I could never park without someone having something to say about the car – usually positive – but the best one was watching the concierge at the Manchester hotel who spent a good ten minutes thinking about whether to swallow his pride and ask for help before deciding he could drive this weird beast. Upon his return however he had a full-on cheshire cat across his face and waxed lyrical about the easy driving quietness of the car; this from a man that spends all day driving high-end German and British luxury cars for a living.

The return journey the next day was slightly more dramatic however-

The Hotel did not (as yet) offer a charging point but with 46 miles range showing I was comfortable about making the motorway and topping up at Knutsford. A great plan except there was no charging station there, so I bravely press on to Sandbach and find nothing for me there either. By now my range indicator was in single figures and Keele was ten miles out. A check on the Sat Nav showed no options nearer so ready for a stranding I pressed on.

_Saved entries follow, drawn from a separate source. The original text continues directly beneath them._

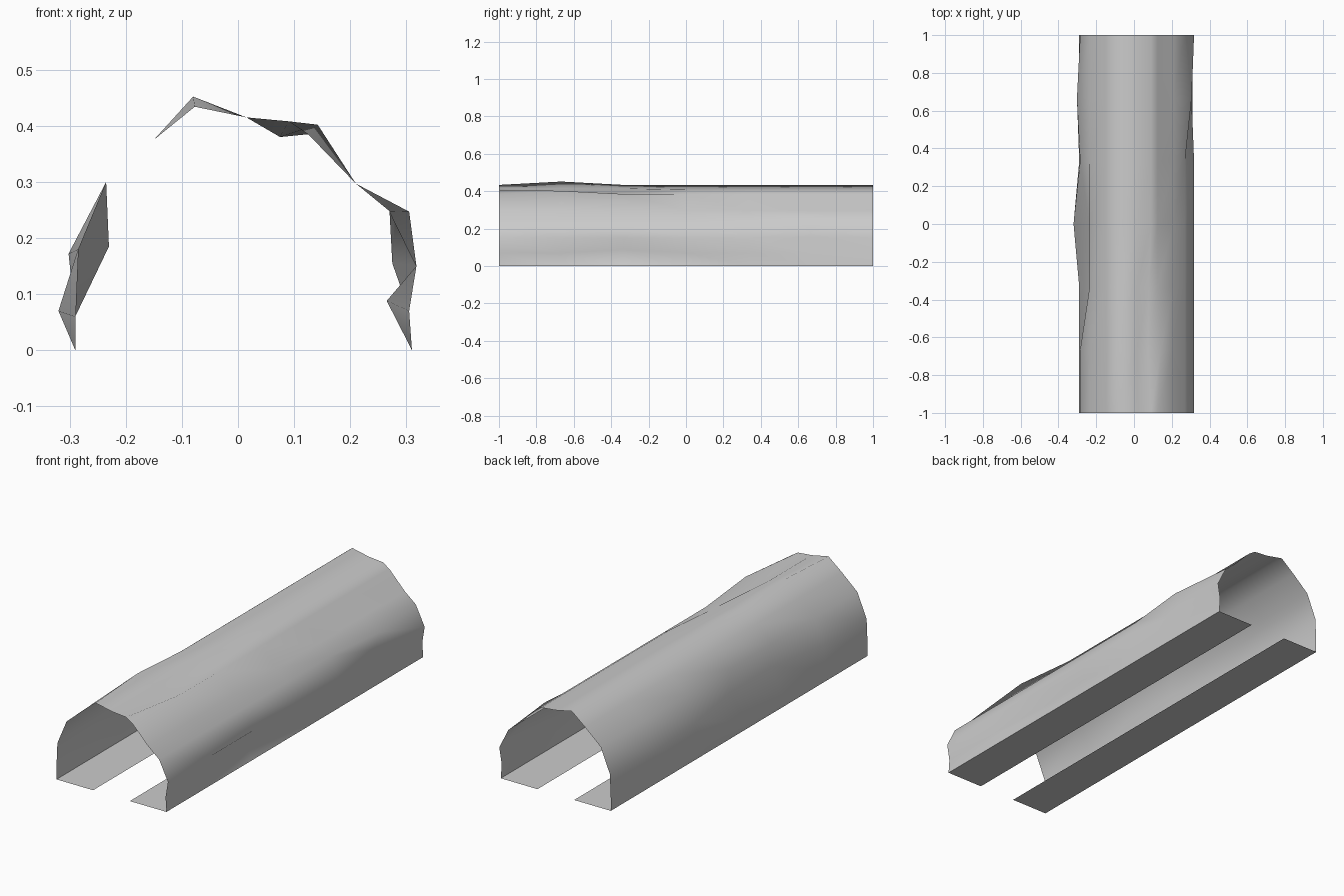
import bpy, bmesh, math

if "Cube" in bpy.data.objects:
    bpy.data.objects.remove(bpy.data.objects["Cube"])

# Arch cross-section (x, z), from left floor flange over the crown to the right flange
PROFILE = [(-0.09, 0), (-0.29, 0), (-0.29, 0.06), (-0.285, 0.18), (-0.235, 0.30),
           (-0.15, 0.375), (-0.077, 0.434), (0.015, 0.415), (0.09, 0.408),
           (0.125, 0.385), (0.21, 0.297), (0.27, 0.248), (0.318, 0.15),
           (0.305, 0.07), (0.31, 0), (0.11, 0)]
SEGMENTS = 6

# Dents and bulges: (station along y, profile point) -> moved (x, z)
DENTS = {
    # left wall
    (2, 3): (-0.23, 0.185), (3, 3): (-0.235, 0.185), (5, 3): (-0.302, 0.172),
    (3, 2): (-0.32, 0.07),
    # crown
    (1, 6): (-0.08, 0.452), (1, 8): (0.075, 0.38), (1, 9): (0.142, 0.402),
    (2, 8): (0.078, 0.392),
    # right wall
    (2, 13): (0.265, 0.088), (5, 11): (0.305, 0.247), (5, 12): (0.275, 0.155),
}

# Sheet shell lofted front to back
bm = bmesh.new()
rows = []
for i in range(SEGMENTS + 1):
    y = -1 + 2 * i / SEGMENTS
    row = []
    for j, p in enumerate(PROFILE):
        x, z = DENTS.get((i, j), p)
        row.append(bm.verts.new((x, y, z)))
    rows.append(row)
for a, b in zip(rows, rows[1:]):
    for j in range(len(PROFILE) - 1):
        bm.faces.new((a[j], b[j], b[j + 1], a[j + 1]))
bm.normal_update()

# Outward normals: the crown must face up
crown = max(bm.faces, key=lambda f: f.calc_center_median().z)
if crown.normal.z < 0:
    bmesh.ops.reverse_faces(bm, faces=bm.faces[:])

mesh = bpy.data.meshes.new("tunnel_shell")
bm.to_mesh(mesh)
bm.free()
shell = bpy.data.objects.new("tunnel_shell", mesh)
bpy.context.collection.objects.link(shell)

# Smooth walls, crisp corners at the floor flanges
bpy.context.view_layer.objects.active = shell
shell.select_set(True)
bpy.ops.object.shade_smooth_by_angle(angle=math.radians(75))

Things kept beeping, the car kept slowing and lights flashed all over the cabin (using my last few volts!) but eventually through the cold sweat I saw Keele services and their beautifully illuminated monoliths of power.


charging

I plugged in and a few seconds later a Leaf driver parked up with the exact same story to tell me. We shared stories over a coffee (you don’t get that camaraderie at petrol stations) and trotted off back home, both with 80% charge, but the Kia offering 86 miles, the Leaf a mere 72.

I can’t blame the car for this, I had all the information I needed on board, and passed a couple of chargers as I left Manchester. It was mostly my fault although there are still some holes in the charging network that need plugging (wow, comedy gold). You can be sure however that these gaps will be far smaller over the next few years as electric cars now make up around 1% of new car sales and we have almost 50,000 EV’s on our roads.

flatbatt

 

Kia do have class leading range on the Soul – up to 132 miles – the best I saw was 106 miles with another 11 on offer when I plugged it in. It still won’t be enough to tempt resolute fuel burners to convert but it is a useful amount as long as you plan ahead and have a plan B too.

 

Kia produce 5000 of these cars annually and expect to sell a mere 100 per year in the UK. To me the Soul matches or beats the Leaf in every respect and costs pretty much the same, which just goes to show that there is much to be said about being first to market – the Leaf sells about 5000 a year at the moment, but the best selling EV is the highly accomplished Mitsubishi Outlander PHEV at over 11,000 sales for 2015.

Kia deserve more of the market for this car, they do well on range and have a hard-to-beat 7 year 100,000 mile warranty. Specification is very high and you won’t lose the car in a busy carpark, but beyond all this they have injected lovely little elements of fun into the mix from the slightly bonkers styling and paint to the mood-lighting trim around the door speakers – this car is simply a delight, but then aren’t the Koreans renowned for their sense of humour?

 

Kia Soul EV Data
Power 81.4 bhp
Torque 285 Nm
0-60mph 10.8 sec
Max Speed 90 mph
Range 132 miles

words & pictures – Mark Wolens